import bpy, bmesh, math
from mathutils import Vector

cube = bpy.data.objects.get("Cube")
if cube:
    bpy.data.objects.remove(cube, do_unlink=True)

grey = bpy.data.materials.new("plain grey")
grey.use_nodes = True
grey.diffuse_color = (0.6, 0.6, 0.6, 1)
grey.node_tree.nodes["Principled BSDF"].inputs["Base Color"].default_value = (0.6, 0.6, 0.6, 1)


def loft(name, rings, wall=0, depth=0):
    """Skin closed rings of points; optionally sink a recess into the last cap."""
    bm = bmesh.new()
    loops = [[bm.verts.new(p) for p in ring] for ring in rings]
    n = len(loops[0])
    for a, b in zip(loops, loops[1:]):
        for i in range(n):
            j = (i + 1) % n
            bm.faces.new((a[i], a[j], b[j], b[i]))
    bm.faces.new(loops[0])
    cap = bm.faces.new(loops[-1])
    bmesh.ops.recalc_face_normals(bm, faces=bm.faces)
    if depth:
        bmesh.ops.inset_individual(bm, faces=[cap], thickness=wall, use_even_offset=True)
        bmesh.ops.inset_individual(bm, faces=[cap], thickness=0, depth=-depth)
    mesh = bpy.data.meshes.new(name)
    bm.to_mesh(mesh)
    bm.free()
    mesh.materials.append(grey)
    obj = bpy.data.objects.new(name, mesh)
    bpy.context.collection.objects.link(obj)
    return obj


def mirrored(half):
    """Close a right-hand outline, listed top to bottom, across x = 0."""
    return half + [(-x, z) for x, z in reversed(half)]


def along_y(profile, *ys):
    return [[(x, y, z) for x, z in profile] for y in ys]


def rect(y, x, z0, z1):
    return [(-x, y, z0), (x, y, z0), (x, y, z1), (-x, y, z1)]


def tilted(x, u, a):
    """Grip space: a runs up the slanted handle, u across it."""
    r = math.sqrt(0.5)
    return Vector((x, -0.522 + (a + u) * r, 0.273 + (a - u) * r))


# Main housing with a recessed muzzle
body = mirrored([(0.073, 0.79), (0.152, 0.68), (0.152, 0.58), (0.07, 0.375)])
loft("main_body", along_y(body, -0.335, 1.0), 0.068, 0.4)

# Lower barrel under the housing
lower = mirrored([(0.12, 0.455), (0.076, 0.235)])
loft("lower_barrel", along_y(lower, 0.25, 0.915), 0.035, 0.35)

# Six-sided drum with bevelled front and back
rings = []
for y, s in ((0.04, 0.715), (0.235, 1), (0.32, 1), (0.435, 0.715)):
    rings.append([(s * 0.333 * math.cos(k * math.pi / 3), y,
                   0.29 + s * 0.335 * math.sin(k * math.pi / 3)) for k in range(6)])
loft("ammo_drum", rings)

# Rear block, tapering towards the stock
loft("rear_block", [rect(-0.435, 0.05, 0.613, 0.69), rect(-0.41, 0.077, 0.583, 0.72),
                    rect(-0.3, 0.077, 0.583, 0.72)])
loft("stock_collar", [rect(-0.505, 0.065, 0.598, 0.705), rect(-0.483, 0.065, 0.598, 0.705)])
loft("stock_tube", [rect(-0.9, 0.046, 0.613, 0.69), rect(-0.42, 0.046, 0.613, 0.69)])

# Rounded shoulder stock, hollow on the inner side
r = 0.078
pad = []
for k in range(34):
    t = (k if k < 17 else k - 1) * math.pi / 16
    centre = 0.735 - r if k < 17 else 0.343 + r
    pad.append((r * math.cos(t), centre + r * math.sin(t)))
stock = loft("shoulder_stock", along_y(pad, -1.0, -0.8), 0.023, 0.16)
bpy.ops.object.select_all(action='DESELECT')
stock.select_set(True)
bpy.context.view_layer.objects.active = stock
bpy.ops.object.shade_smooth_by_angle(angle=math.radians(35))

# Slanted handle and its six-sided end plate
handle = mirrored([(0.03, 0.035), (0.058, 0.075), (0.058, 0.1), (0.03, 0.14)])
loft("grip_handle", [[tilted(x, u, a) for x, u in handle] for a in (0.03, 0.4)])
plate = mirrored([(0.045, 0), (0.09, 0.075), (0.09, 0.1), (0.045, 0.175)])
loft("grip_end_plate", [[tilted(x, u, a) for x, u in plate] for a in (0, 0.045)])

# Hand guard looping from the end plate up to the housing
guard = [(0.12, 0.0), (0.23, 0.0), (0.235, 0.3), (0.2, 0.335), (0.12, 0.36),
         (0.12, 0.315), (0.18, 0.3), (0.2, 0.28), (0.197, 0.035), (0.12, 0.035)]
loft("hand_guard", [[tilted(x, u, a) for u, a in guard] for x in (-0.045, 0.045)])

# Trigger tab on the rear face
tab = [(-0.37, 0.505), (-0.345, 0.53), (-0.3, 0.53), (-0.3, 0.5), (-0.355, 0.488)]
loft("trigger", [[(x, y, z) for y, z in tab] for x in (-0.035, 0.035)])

* * *

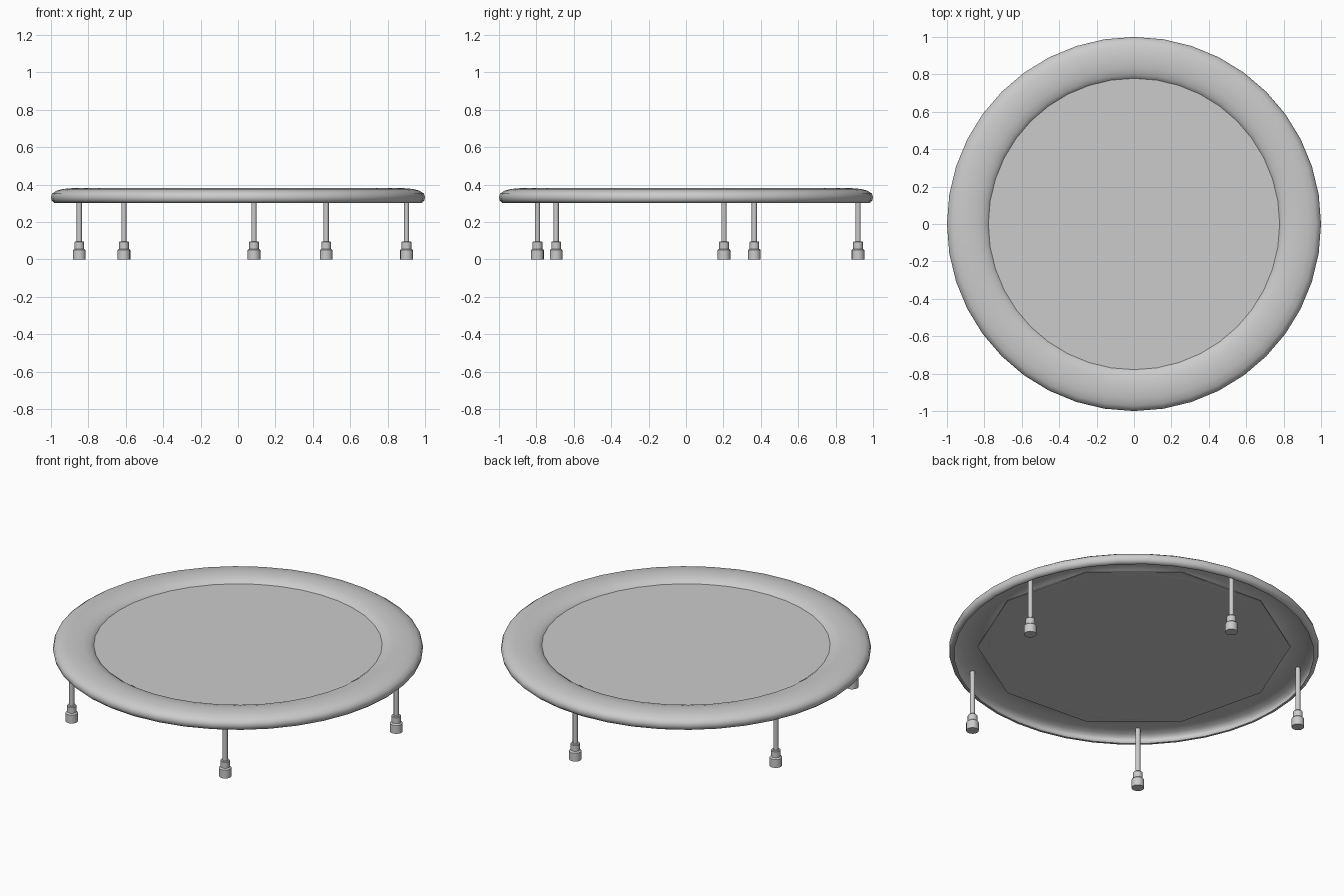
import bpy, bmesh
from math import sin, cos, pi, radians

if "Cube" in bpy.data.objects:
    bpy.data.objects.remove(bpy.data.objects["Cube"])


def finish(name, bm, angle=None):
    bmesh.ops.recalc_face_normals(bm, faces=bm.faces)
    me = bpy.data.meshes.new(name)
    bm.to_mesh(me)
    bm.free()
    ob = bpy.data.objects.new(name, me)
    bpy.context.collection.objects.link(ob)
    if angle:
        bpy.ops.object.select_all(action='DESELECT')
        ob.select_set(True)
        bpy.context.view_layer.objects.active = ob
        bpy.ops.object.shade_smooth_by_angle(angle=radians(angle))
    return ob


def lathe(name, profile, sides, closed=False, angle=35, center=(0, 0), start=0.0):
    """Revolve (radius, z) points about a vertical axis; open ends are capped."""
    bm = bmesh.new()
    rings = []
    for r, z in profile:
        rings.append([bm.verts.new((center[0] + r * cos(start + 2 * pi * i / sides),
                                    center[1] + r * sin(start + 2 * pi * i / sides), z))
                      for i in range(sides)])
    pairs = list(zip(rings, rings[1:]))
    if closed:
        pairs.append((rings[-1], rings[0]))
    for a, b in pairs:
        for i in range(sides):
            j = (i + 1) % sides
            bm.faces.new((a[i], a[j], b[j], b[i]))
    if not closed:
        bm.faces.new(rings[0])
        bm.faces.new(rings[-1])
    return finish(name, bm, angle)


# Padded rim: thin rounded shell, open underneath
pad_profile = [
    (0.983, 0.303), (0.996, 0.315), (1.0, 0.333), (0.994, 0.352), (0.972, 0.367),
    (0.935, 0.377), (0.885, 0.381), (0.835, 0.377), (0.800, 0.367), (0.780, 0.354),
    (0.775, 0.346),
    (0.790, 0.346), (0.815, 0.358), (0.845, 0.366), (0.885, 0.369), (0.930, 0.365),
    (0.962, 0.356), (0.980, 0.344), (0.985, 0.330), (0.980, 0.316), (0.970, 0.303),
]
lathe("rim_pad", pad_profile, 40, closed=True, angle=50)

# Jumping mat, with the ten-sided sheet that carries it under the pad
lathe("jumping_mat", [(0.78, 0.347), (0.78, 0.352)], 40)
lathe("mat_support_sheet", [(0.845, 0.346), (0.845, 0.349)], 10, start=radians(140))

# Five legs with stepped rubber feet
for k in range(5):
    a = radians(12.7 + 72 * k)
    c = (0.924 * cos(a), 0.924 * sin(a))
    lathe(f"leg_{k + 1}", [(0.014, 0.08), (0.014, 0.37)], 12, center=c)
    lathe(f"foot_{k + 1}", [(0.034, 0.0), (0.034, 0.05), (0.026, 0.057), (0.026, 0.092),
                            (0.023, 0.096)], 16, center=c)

==

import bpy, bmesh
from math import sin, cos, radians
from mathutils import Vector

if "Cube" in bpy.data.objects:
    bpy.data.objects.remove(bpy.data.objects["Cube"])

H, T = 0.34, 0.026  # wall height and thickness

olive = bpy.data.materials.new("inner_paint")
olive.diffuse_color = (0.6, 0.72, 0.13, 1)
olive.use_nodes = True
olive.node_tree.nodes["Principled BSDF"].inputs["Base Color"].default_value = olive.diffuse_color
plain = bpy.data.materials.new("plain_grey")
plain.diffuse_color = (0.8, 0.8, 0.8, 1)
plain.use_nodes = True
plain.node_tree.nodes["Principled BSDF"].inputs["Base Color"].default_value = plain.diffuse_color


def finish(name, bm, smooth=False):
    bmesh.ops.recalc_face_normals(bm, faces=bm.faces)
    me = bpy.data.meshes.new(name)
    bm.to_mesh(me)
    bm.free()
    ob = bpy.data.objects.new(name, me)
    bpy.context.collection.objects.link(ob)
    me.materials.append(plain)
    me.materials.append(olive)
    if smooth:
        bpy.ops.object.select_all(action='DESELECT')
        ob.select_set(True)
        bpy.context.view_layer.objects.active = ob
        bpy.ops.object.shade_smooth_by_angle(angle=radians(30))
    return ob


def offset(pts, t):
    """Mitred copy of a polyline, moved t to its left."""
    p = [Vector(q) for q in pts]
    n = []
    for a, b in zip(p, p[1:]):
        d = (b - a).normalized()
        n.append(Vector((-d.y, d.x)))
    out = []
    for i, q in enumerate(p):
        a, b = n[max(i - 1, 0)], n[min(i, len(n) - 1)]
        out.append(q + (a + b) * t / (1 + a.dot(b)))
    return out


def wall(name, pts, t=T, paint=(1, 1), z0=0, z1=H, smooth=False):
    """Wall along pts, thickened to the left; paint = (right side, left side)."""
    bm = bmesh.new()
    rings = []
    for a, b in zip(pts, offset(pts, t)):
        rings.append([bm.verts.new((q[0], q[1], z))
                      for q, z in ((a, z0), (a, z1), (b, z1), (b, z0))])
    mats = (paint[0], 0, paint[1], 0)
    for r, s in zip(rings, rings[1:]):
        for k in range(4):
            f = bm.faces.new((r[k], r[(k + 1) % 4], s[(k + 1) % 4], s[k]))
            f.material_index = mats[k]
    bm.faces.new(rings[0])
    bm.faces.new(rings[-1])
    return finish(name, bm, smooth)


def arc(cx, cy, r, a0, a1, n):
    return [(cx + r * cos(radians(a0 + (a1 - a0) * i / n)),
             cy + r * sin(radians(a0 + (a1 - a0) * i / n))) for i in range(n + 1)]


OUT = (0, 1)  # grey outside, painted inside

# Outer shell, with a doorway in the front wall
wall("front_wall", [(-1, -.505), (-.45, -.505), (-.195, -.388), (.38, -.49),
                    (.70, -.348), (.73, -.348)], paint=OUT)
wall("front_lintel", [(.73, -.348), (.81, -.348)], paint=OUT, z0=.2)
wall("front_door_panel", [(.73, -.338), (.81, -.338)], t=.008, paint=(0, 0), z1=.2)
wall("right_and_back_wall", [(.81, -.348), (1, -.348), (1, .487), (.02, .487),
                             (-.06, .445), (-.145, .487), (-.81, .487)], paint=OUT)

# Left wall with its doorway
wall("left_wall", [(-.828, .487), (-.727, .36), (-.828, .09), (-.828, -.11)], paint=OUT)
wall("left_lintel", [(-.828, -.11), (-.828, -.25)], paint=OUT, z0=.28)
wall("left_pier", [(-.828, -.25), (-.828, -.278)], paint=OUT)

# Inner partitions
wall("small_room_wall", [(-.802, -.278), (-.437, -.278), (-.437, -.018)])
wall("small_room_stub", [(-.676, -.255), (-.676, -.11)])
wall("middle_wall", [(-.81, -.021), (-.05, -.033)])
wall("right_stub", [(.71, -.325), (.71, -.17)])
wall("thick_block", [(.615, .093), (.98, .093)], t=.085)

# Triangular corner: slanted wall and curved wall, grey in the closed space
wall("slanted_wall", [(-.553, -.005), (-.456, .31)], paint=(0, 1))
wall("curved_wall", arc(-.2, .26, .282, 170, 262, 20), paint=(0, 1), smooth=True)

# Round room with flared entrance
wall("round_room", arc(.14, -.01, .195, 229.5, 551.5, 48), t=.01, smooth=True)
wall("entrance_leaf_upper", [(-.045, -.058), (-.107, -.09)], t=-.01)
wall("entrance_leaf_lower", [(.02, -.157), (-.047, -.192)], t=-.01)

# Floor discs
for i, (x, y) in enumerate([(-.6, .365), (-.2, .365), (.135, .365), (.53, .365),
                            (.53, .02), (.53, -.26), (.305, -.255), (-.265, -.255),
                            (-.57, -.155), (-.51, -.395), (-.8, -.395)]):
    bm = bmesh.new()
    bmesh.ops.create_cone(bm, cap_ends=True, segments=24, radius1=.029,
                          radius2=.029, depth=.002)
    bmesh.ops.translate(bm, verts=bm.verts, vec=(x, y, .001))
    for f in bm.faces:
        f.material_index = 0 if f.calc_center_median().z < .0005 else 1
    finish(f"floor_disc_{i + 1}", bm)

ASSIGNMENT »
Print exactly the lines above, between the one holding "mats = (paint[0], 0, paint[1], 0)" and the one holding "# Floor discs", inclusive, and nothing besides.

RESULT OF THE EXERCISE »
    mats = (paint[0], 0, paint[1], 0)
    for r, s in zip(rings, rings[1:]):
        for k in range(4):
            f = bm.faces.new((r[k], r[(k + 1) % 4], s[(k + 1) % 4], s[k]))
            f.material_index = mats[k]
    bm.faces.new(rings[0])
    bm.faces.new(rings[-1])
    return finish(name, bm, smooth)


def arc(cx, cy, r, a0, a1, n):
    return [(cx + r * cos(radians(a0 + (a1 - a0) * i / n)),
             cy + r * sin(radians(a0 + (a1 - a0) * i / n))) for i in range(n + 1)]


OUT = (0, 1)  # grey outside, painted inside

# Outer shell, with a doorway in the front wall
wall("front_wall", [(-1, -.505), (-.45, -.505), (-.195, -.388), (.38, -.49),
                    (.70, -.348), (.73, -.348)], paint=OUT)
wall("front_lintel", [(.73, -.348), (.81, -.348)], paint=OUT, z0=.2)
wall("front_door_panel", [(.73, -.338), (.81, -.338)], t=.008, paint=(0, 0), z1=.2)
wall("right_and_back_wall", [(.81, -.348), (1, -.348), (1, .487), (.02, .487),
                             (-.06, .445), (-.145, .487), (-.81, .487)], paint=OUT)

# Left wall with its doorway
wall("left_wall", [(-.828, .487), (-.727, .36), (-.828, .09), (-.828, -.11)], paint=OUT)
wall("left_lintel", [(-.828, -.11), (-.828, -.25)], paint=OUT, z0=.28)
wall("left_pier", [(-.828, -.25), (-.828, -.278)], paint=OUT)

# Inner partitions
wall("small_room_wall", [(-.802, -.278), (-.437, -.278), (-.437, -.018)])
wall("small_room_stub", [(-.676, -.255), (-.676, -.11)])
wall("middle_wall", [(-.81, -.021), (-.05, -.033)])
wall("right_stub", [(.71, -.325), (.71, -.17)])
wall("thick_block", [(.615, .093), (.98, .093)], t=.085)

# Triangular corner: slanted wall and curved wall, grey in the closed space
wall("slanted_wall", [(-.553, -.005), (-.456, .31)], paint=(0, 1))
wall("curved_wall", arc(-.2, .26, .282, 170, 262, 20), paint=(0, 1), smooth=True)

# Round room with flared entrance
wall("round_room", arc(.14, -.01, .195, 229.5, 551.5, 48), t=.01, smooth=True)
wall("entrance_leaf_upper", [(-.045, -.058), (-.107, -.09)], t=-.01)
wall("entrance_leaf_lower", [(.02, -.157), (-.047, -.192)], t=-.01)

# Floor discs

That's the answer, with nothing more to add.